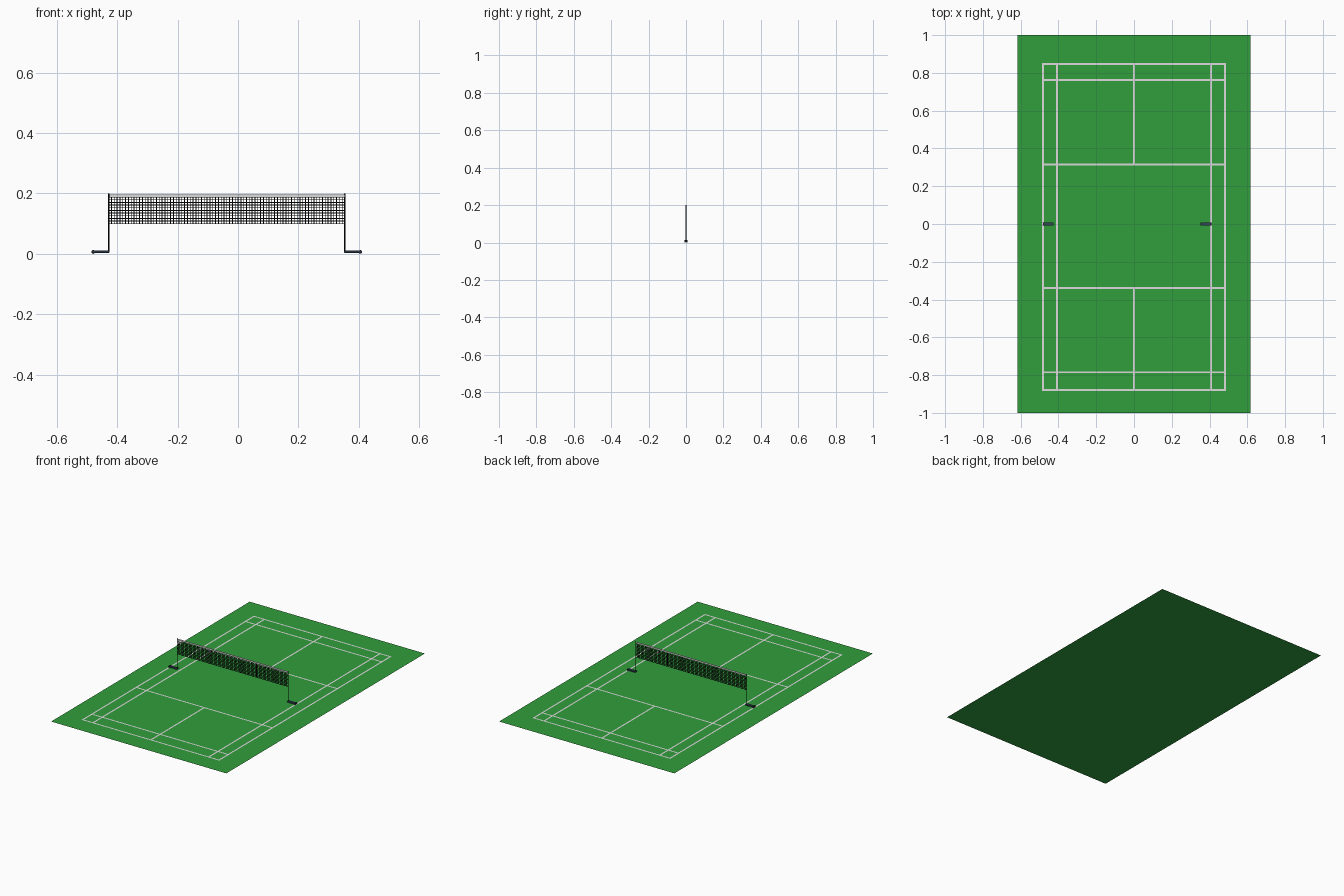
import bpy, bmesh
from mathutils import Matrix, Vector

if "Cube" in bpy.data.objects:
    bpy.data.objects.remove(bpy.data.objects["Cube"])


def material(name, rgb):
    m = bpy.data.materials.new(name)
    m.diffuse_color = (*rgb, 1)
    m.use_nodes = True
    m.node_tree.nodes["Principled BSDF"].inputs["Base Color"].default_value = m.diffuse_color
    return m


GREEN = material("court green", (0.03, 0.345, 0.046))
WHITE = material("line white", (0.72, 0.72, 0.72))
BLACK = material("net black", (0.004, 0.004, 0.005))
SLATE = material("base slate", (0.035, 0.055, 0.095))


def finish(name, bm, mat):
    me = bpy.data.meshes.new(name)
    bm.to_mesh(me)
    bm.free()
    me.materials.append(mat)
    ob = bpy.data.objects.new(name, me)
    bpy.context.collection.objects.link(ob)
    return ob


def add_box(bm, x0, x1, y0, y1, z0, z1):
    size = Matrix.Diagonal((x1 - x0, y1 - y0, z1 - z0, 1))
    mid = Vector((x0 + x1, y0 + y1, z0 + z1)) / 2
    bmesh.ops.create_cube(bm, size=1, matrix=Matrix.Translation(mid) @ size)


def add_rect(bm, x0, x1, y0, y1, z):
    bm.faces.new([bm.verts.new((x, y, z)) for x, y in
                  ((x0, y0), (x1, y0), (x1, y1), (x0, y1))])


# Court floor: a single flat sheet
bm = bmesh.new()
add_rect(bm, -0.618, 0.618, -1, 1, 0)
finish("court_floor", bm, GREEN)

# Painted court lines
H = 0.005
bm = bmesh.new()
for x in (-0.481, -0.408, 0.408, 0.481):
    add_rect(bm, x - H, x + H, -0.883, 0.853, 0.0015)
for y in (-0.878, -0.785, -0.339, 0.314, 0.762, 0.848):
    add_rect(bm, -0.486, 0.486, y - H, y + H, 0.0015)
for y0, y1 in ((-0.878, -0.339), (0.314, 0.848)):
    add_rect(bm, -H, H, y0, y1, 0.0015)
finish("court_lines", bm, WHITE)

# Net: woven grid of thin cords
LEFT, RIGHT, LOW, HIGH = -0.428, 0.354, 0.100, 0.188
COLS, ROWS, W, T = 84, 10, 0.0013, 0.0008
bm = bmesh.new()
for i in range(COLS + 1):
    x = LEFT + (RIGHT - LEFT) * i / COLS
    add_box(bm, x - W, x + W, -T, T, LOW, HIGH)
for j in range(ROWS + 1):
    z = LOW + (HIGH - LOW) * j / ROWS
    add_box(bm, LEFT, RIGHT, -T, T, z - W, z + W)
finish("net_mesh", bm, BLACK)

# White tape along the top of the net
bm = bmesh.new()
add_box(bm, LEFT, RIGHT, -0.0013, 0.0013, HIGH, 0.197)
finish("net_tape", bm, WHITE)

# Posts with weighted bases reaching outward
for side, px, d in (("left", LEFT, -1), ("right", RIGHT, 1)):
    bm = bmesh.new()
    bmesh.ops.create_cone(bm, cap_ends=True, segments=12, radius1=0.0025,
                          radius2=0.0025, depth=0.196,
                          matrix=Matrix.Translation((px, 0, 0.102)))
    finish(side + "_post", bm, BLACK)

    bm = bmesh.new()
    xs = sorted((px - d * 0.002, px + d * 0.055))
    add_box(bm, *xs, -0.008, 0.008, 0.003, 0.011)
    bmesh.ops.bevel(bm, geom=bm.edges[:], offset=0.001, segments=1, affect='EDGES')
    finish(side + "_base", bm, SLATE)

    # Small wheels at the outer end of the base
    bm = bmesh.new()
    for y in (-0.006, 0.006):
        bmesh.ops.create_cone(bm, cap_ends=True, segments=16, radius1=0.006,
                              radius2=0.006, depth=0.004,
                              matrix=Matrix.Translation((px + d * 0.051, y, 0.0065))
                              @ Matrix.Rotation(1.570796, 4, 'X'))
    finish(side + "_wheels", bm, BLACK)
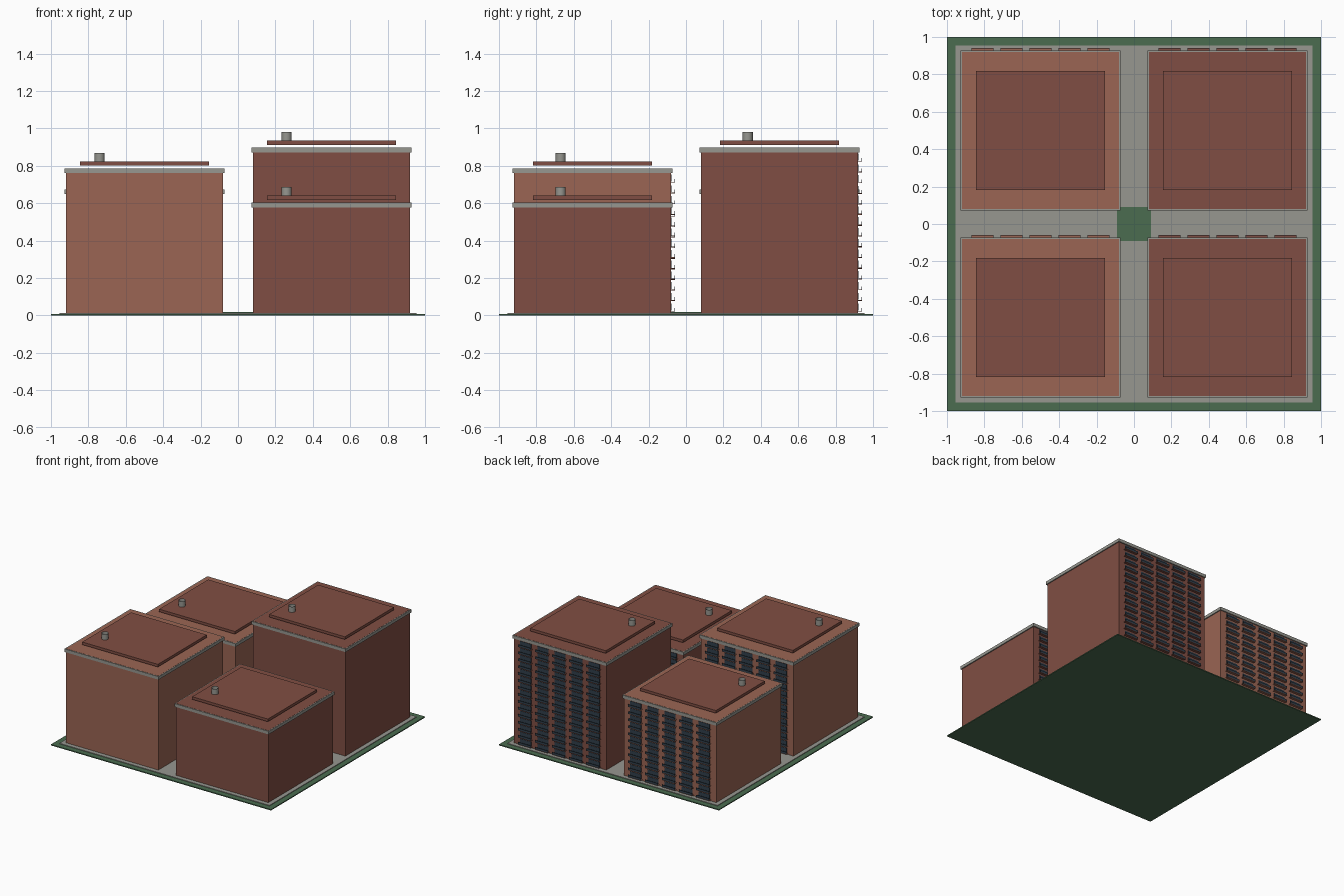
import bpy, bmesh
from mathutils import Matrix, Vector

if "Cube" in bpy.data.objects:
    bpy.data.objects.remove(bpy.data.objects["Cube"])


def material(name, rgb):
    m = bpy.data.materials.new(name)
    m.diffuse_color = (*rgb, 1)
    m.use_nodes = True
    m.node_tree.nodes["Principled BSDF"].inputs["Base Color"].default_value = m.diffuse_color
    return m


DARK = material("dark_brick", (0.216, 0.076, 0.056))
LIGHT = material("light_brick", (0.325, 0.13, 0.087))
STONE = material("stone", (0.31, 0.31, 0.28))
GRASS = material("grass", (0.07, 0.15, 0.08))
GLASS = material("glass", (0.03, 0.05, 0.07))


def finish(name, bm, mat):
    me = bpy.data.meshes.new(name)
    bm.to_mesh(me)
    bm.free()
    ob = bpy.data.objects.new(name, me)
    bpy.context.collection.objects.link(ob)
    me.materials.append(mat)
    return ob


def add_box(bm, lo, hi):
    lo, hi = Vector(lo), Vector(hi)
    bmesh.ops.create_cube(bm, size=1, matrix=Matrix.Translation((lo + hi) / 2)
                          @ Matrix.Diagonal((*(hi - lo), 1)))


def slab(name, x, y, hx, hy, z0, z1, mat):
    bm = bmesh.new()
    add_box(bm, (x - hx, y - hy, z0), (x + hx, y + hy, z1))
    return finish(name, bm, mat)


def building(name, x, y, top, floors, brick):
    base = 0.013
    # brick block with a stone band around its top edge
    slab(name + "_walls", x, y, 0.42, 0.42, base, top, brick)
    slab(name + "_cornice", x, y, 0.428, 0.428, top - 0.026, top - 0.001, STONE)
    # raised roof deck and open vent pipe
    slab(name + "_roof_deck", x, y, 0.344, 0.318, top + 0.014, top + 0.036, DARK)
    bm = bmesh.new()
    bmesh.ops.create_cone(bm, cap_ends=False, segments=16, radius1=0.027, radius2=0.027,
                          depth=0.046,
                          matrix=Matrix.Translation((x - 0.24, y - 0.17, top + 0.059)))
    for f in bm.faces:
        f.smooth = True
    finish(name + "_roof_vent", bm, STONE)

    # windows and balconies on the back face only
    glass, balcony, rails = bmesh.new(), bmesh.new(), bmesh.new()
    face = y + 0.42
    step = (top - 0.026 - base) / floors
    for row in range(floors):
        z = base + row * step
        for col in range(-2, 3):
            cx = x + col * 0.1555
            add_box(glass, (cx - 0.05, face - 0.004, z + 0.014),
                    (cx + 0.05, face + 0.003, z + 0.05))
            add_box(balcony, (cx - 0.059, face - 0.004, z + 0.007),
                    (cx + 0.059, face + 0.021, z + 0.011))
            add_box(rails, (cx - 0.059, face + 0.018, z + 0.011),
                    (cx + 0.059, face + 0.021, z + 0.027))
    finish(name + "_windows", glass, GLASS)
    finish(name + "_balcony_floors", balcony, brick)
    finish(name + "_balcony_rails", rails, GLASS)


# ground plate, paving and central lawn
slab("ground_plate", 0, 0, 1, 1, 0, 0.008, GRASS)
slab("paving", 0, 0, 0.955, 0.955, 0.006, 0.013, STONE)
slab("central_lawn", 0, 0, 0.09, 0.09, 0.008, 0.018, GRASS)

# four apartment blocks
building("front_left_block", -0.5, -0.5, 0.786, 13, LIGHT)
building("front_right_block", 0.5, -0.5, 0.604, 10, DARK)
building("back_left_block", -0.5, 0.5, 0.674, 11, LIGHT)
building("back_right_block", 0.5, 0.5, 0.898, 15, DARK)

ACTIVITY:
To answer, copy each line from the material above that has the word "HIGH".

EXERCISE OUTPUT:
LEFT, RIGHT, LOW, HIGH = -0.428, 0.354, 0.100, 0.188
    add_box(bm, x - W, x + W, -T, T, LOW, HIGH)
    z = LOW + (HIGH - LOW) * j / ROWS
add_box(bm, LEFT, RIGHT, -0.0013, 0.0013, HIGH, 0.197)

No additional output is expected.